Start of DATA

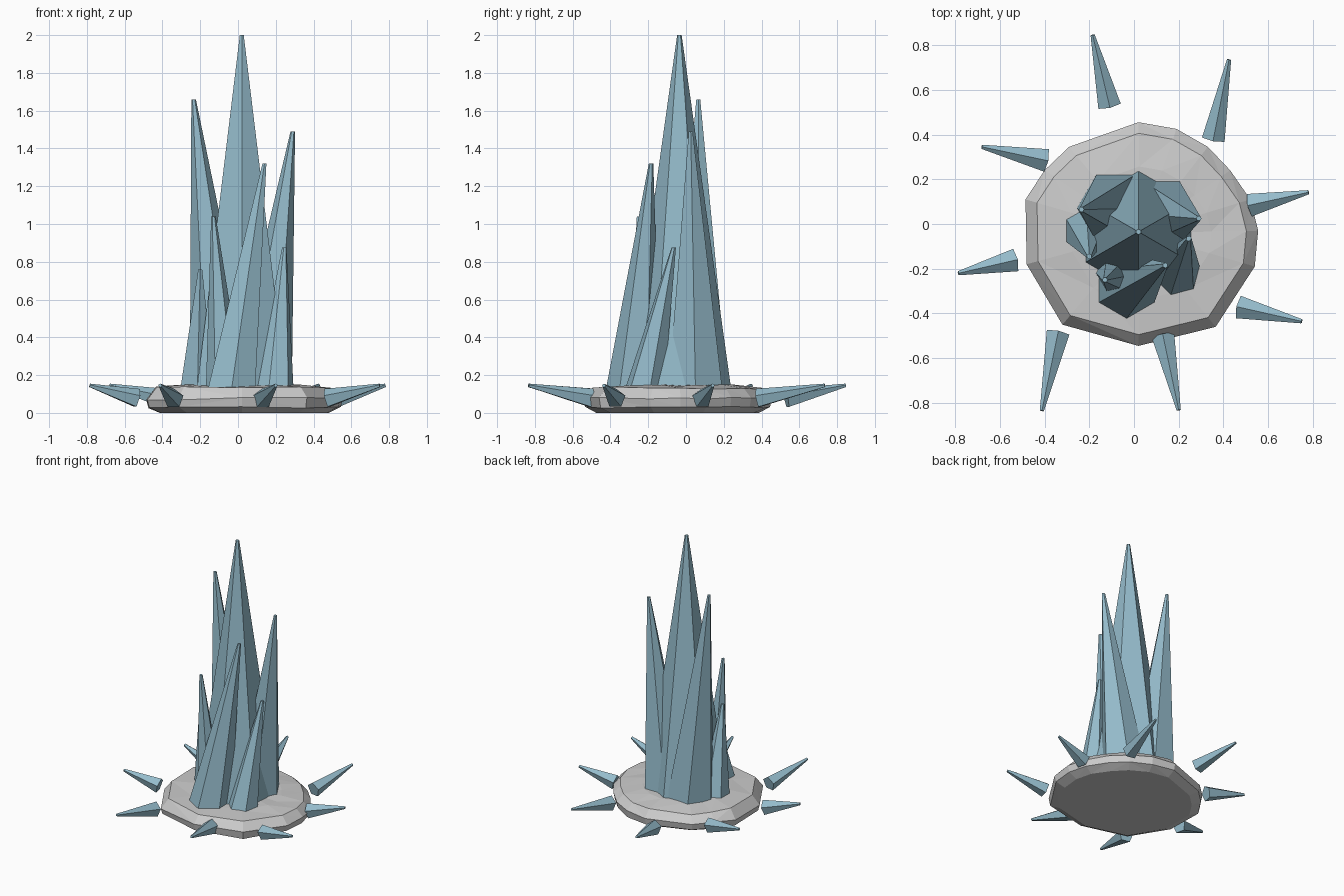
import bpy, bmesh, math, random
from mathutils import Vector

if "Cube" in bpy.data.objects:
    bpy.data.objects.remove(bpy.data.objects["Cube"])

random.seed(3)
ice = bpy.data.materials.new("ice_blue")
ice.diffuse_color = (0.30, 0.50, 0.60, 1)
ice.use_nodes = True
ice.node_tree.nodes["Principled BSDF"].inputs["Base Color"].default_value = ice.diffuse_color


def make_object(name, bm, mat=None):
    bmesh.ops.recalc_face_normals(bm, faces=bm.faces)
    me = bpy.data.meshes.new(name)
    bm.to_mesh(me)
    bm.free()
    if mat:
        me.materials.append(mat)
    ob = bpy.data.objects.new(name, me)
    bpy.context.collection.objects.link(ob)
    return ob


def bridge(bm, a, b):
    n = len(a)
    for i in range(n):
        bm.faces.new((a[i], a[(i + 1) % n], b[(i + 1) % n], b[i]))


def spike(name, base, tip, r1, r2, sides, turn, u, v):
    """Tapered crystal whose end rings lie in the plane of u and v."""
    bm = bmesh.new()
    rings = []
    for c, r in ((Vector(base), r1), (Vector(tip), r2)):
        angles = [math.radians(turn) + math.tau * i / sides for i in range(sides)]
        rings.append([bm.verts.new(c + r * (math.cos(a) * u + math.sin(a) * v)) for a in angles])
    bridge(bm, *rings)
    for ring in rings:
        bm.faces.new(ring)
    return make_object(name, bm, ice)


# Rock base: irregular outline swept through a few rings, then faceted
outline = [(0.02, 0.455), (0.19, 0.425), (0.33, 0.345), (0.43, 0.24), (0.52, 0.11),
           (0.555, -0.03), (0.54, -0.19), (0.365, -0.46), (0.02, -0.545), (-0.32, -0.45),
           (-0.48, -0.18), (-0.485, 0.11), (-0.40, 0.24), (-0.29, 0.345)]
cx, cy = 0.03, -0.04
bm = bmesh.new()
rings = []
for scale, z, jitter in ((0.86, 0.005, 0), (0.98, 0.03, 0.005), (1.0, 0.075, 0.008),
                         (0.90, 0.13, 0.01), (0.6, 0.145, 0.006)):
    rings.append([bm.verts.new((cx + (x - cx) * scale, cy + (y - cy) * scale,
                                z + random.uniform(-jitter, jitter))) for x, y in outline])
for a, b in zip(rings, rings[1:]):
    bridge(bm, a, b)
bm.faces.new(rings[0])
bmesh.ops.translate(bm, verts=rings[0], vec=(0, 0, -0.005))
top = bm.verts.new((cx, cy, 0.15))
for i in range(len(outline)):
    bm.faces.new((rings[-1][i], rings[-1][(i + 1) % len(outline)], top))
bmesh.ops.triangulate(bm, faces=[f for f in bm.faces if len(f.verts) == 4])
make_object("rock_base", bm)

# Upright crystals: base x, y, tip x, y, z, radius, turn
uprights = [
    (0.02, -0.035, 0.02, -0.035, 2.00, 0.275, 30),
    (-0.08, 0.07, -0.235, 0.065, 1.66, 0.175, 0),
    (0.12, 0.05, 0.29, 0.025, 1.49, 0.165, 0),
    (-0.035, -0.28, 0.14, -0.185, 1.32, 0.145, 30),
    (-0.07, -0.22, -0.13, -0.25, 1.04, 0.10, 0),
    (-0.215, -0.025, -0.20, -0.145, 0.76, 0.105, 30),
    (0.19, -0.22, 0.245, -0.065, 0.875, 0.108, 15),
]
X, Y, Z = Vector((1, 0, 0)), Vector((0, 1, 0)), Vector((0, 0, 1))
for i, (bx, by, tx, ty, tz, r, turn) in enumerate(uprights):
    spike(f"upright_crystal_{i + 1}", (bx, by, 0.12), (tx, ty, tz), r, 0.012, 6, turn, X, Y)

# Small crystals fanned around the rim: base x, y, tip x, y
rim = [
    (-0.11, 0.53, -0.185, 0.845), (0.355, 0.38, 0.425, 0.735),
    (0.52, 0.085, 0.78, 0.142), (0.47, -0.372, 0.75, -0.435),
    (0.13, -0.50, 0.20, -0.832), (-0.34, -0.487, -0.412, -0.835),
    (-0.533, -0.162, -0.785, -0.22), (-0.395, 0.285, -0.68, 0.345),
]
for i, (bx, by, tx, ty) in enumerate(rim):
    base, tip = Vector((bx, by, 0.075)), Vector((tx, ty, 0.145))
    axis = (tip - base).normalized()
    side = axis.cross(Z).normalized()
    spike(f"rim_crystal_{i + 1}", base, tip, 0.054, 0.01, 5, 90, side, side.cross(axis))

End of DATA

_TASK INSTRUCTIONS_
Return only the stretch of the material above from the line holding "rings.append([bm.verts.new((cx + (x" through the line holding "bm.faces.new(rings[0])", copied exactly.

_SOLUTION FOR THIS TASK_
    rings.append([bm.verts.new((cx + (x - cx) * scale, cy + (y - cy) * scale,
                                z + random.uniform(-jitter, jitter))) for x, y in outline])
for a, b in zip(rings, rings[1:]):
    bridge(bm, a, b)
bm.faces.new(rings[0])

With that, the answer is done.